Exercise
Leaving out every line before the one with "bmesh.ops.translate(bm, verts=[v for", write out the rest of the records below exactly.

Dataset records
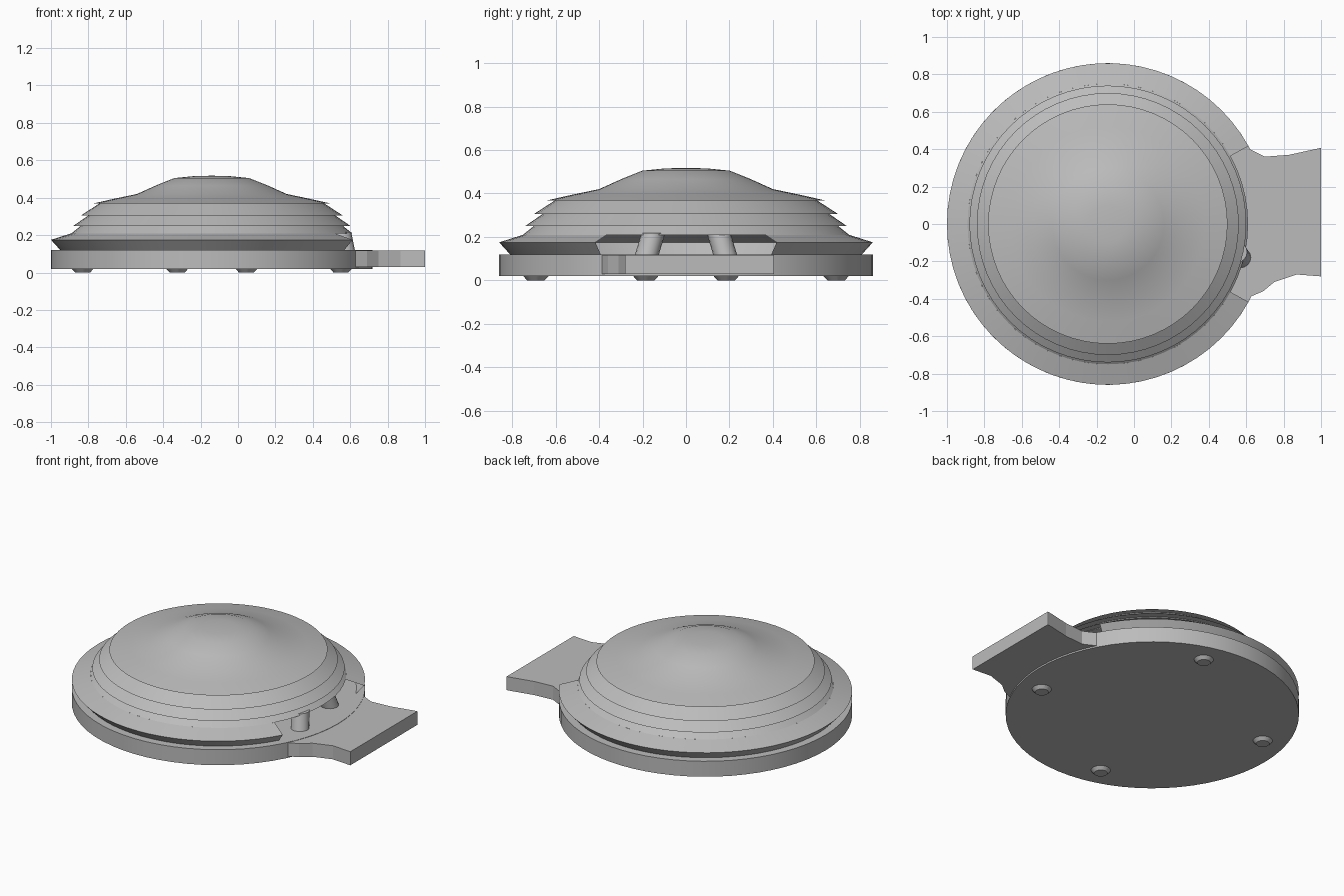
import bpy, bmesh, math
from mathutils import Vector

if "Cube" in bpy.data.objects:
    bpy.data.objects.remove(bpy.data.objects["Cube"], do_unlink=True)

CX = -0.14      # axis of the round body
GAP = math.radians(29)   # half angle of the opening above the handle

grey = bpy.data.materials.new("plain_grey")
grey.use_nodes = True
grey.diffuse_color = (0.5, 0.5, 0.5, 1)
grey.node_tree.nodes["Principled BSDF"].inputs["Base Color"].default_value = (0.5, 0.5, 0.5, 1)


def finish(name, bm, loc=(CX, 0, 0), smooth=True):
    mesh = bpy.data.meshes.new(name)
    bm.to_mesh(mesh)
    bm.free()
    mesh.materials.append(grey)
    ob = bpy.data.objects.new(name, mesh)
    ob.location = loc
    bpy.context.collection.objects.link(ob)
    if smooth:
        bpy.ops.object.select_all(action="DESELECT")
        ob.select_set(True)
        bpy.context.view_layer.objects.active = ob
        bpy.ops.object.shade_smooth_by_angle(angle=math.radians(25))
    return ob


def lathe(name, profile, steps=64, gap=0.0):
    """Spin (radius, height) points about z, leaving a gap centred on +x."""
    bm = bmesh.new()
    pts = [bm.verts.new((r * math.cos(gap), r * math.sin(gap), z)) for r, z in profile]
    edges = [bm.edges.new(pair) for pair in zip(pts, pts[1:])]
    bmesh.ops.spin(bm, geom=pts + edges, cent=(0, 0, 0), axis=(0, 0, 1),
                   angle=2 * math.pi - 2 * gap, steps=steps)
    bmesh.ops.remove_doubles(bm, verts=bm.verts, dist=0.0005)
    bmesh.ops.recalc_face_normals(bm, faces=bm.faces)
    # outer surfaces face up or outwards
    top = max(bm.faces, key=lambda f: f.calc_center_median().z)
    if top.normal.z < 0:
        bmesh.ops.reverse_faces(bm, faces=bm.faces)
    return finish(name, bm)


# Round base plate
lathe("base_plate", [(0, 0.02), (0.86, 0.02), (0.86, 0.12), (0, 0.12)])

# Thin flared skirt, open above the handle
lathe("skirt", [(0.81, 0.12), (0.86, 0.175), (0.75, 0.21)], steps=56, gap=GAP)

# Three overlapping tiers and the domed crown
lathe("stepped_dome", [(0.75, 0.21), (0.70, 0.25), (0.74, 0.25), (0.66, 0.305),
                       (0.70, 0.305), (0.60, 0.37), (0.64, 0.368), (0.52, 0.395),
                       (0.40, 0.42), (0.30, 0.465), (0.20, 0.505), (0.10, 0.515), (0, 0.518)])

# Handle plate with waisted sides
outline = [(0.5, 0.42), (0.62, 0.40), (0.70, 0.36), (0.83, 0.37), (0.99, 0.405), (1.0, 0.405),
           (1.0, -0.28), (0.87, -0.27), (0.75, -0.31), (0.69, -0.36), (0.62, -0.39), (0.5, -0.42)]
bm = bmesh.new()
base = bm.faces.new([bm.verts.new((x, y, 0.03)) for x, y in outline])
out = bmesh.ops.extrude_face_region(bm, geom=[base])
bmesh.ops.translate(bm, verts=[v for v in out["geom"] if isinstance(v, bmesh.types.BMVert)],
                    vec=(0, 0, 0.088))
bmesh.ops.recalc_face_normals(bm, faces=bm.faces)
finish("handle", bm, loc=(0, 0, 0), smooth=False)

# Two leaning posts inside the opening
for side, x in (("right", 0.57), ("left", 0.53)):
    sign = -1 if side == "right" else 1
    bm = bmesh.new()
    bmesh.ops.create_cone(bm, cap_ends=True, segments=16, radius1=0.055, radius2=0.055, depth=0.1)
    for v in bm.verts:
        if v.co.z > 0:
            v.co += Vector((-0.02, -0.03 * sign, 0))
    finish(side + "_post", bm, loc=(x, 0.18 * sign, 0.168))

# Four shallow feet
for i in range(4):
    a = math.radians(-15 + 90 * i)
    bm = bmesh.new()
    bmesh.ops.create_cone(bm, cap_ends=True, segments=12, radius1=0.04, radius2=0.06, depth=0.022)
    finish("foot_%d" % (i + 1), bm, loc=(CX + 0.715 * math.cos(a), 0.715 * math.sin(a), 0.011))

Response
bmesh.ops.translate(bm, verts=[v for v in out["geom"] if isinstance(v, bmesh.types.BMVert)],
                    vec=(0, 0, 0.088))
bmesh.ops.recalc_face_normals(bm, faces=bm.faces)
finish("handle", bm, loc=(0, 0, 0), smooth=False)

# Two leaning posts inside the opening
for side, x in (("right", 0.57), ("left", 0.53)):
    sign = -1 if side == "right" else 1
    bm = bmesh.new()
    bmesh.ops.create_cone(bm, cap_ends=True, segments=16, radius1=0.055, radius2=0.055, depth=0.1)
    for v in bm.verts:
        if v.co.z > 0:
            v.co += Vector((-0.02, -0.03 * sign, 0))
    finish(side + "_post", bm, loc=(x, 0.18 * sign, 0.168))

# Four shallow feet
for i in range(4):
    a = math.radians(-15 + 90 * i)
    bm = bmesh.new()
    bmesh.ops.create_cone(bm, cap_ends=True, segments=12, radius1=0.04, radius2=0.06, depth=0.022)
    finish("foot_%d" % (i + 1), bm, loc=(CX + 0.715 * math.cos(a), 0.715 * math.sin(a), 0.011))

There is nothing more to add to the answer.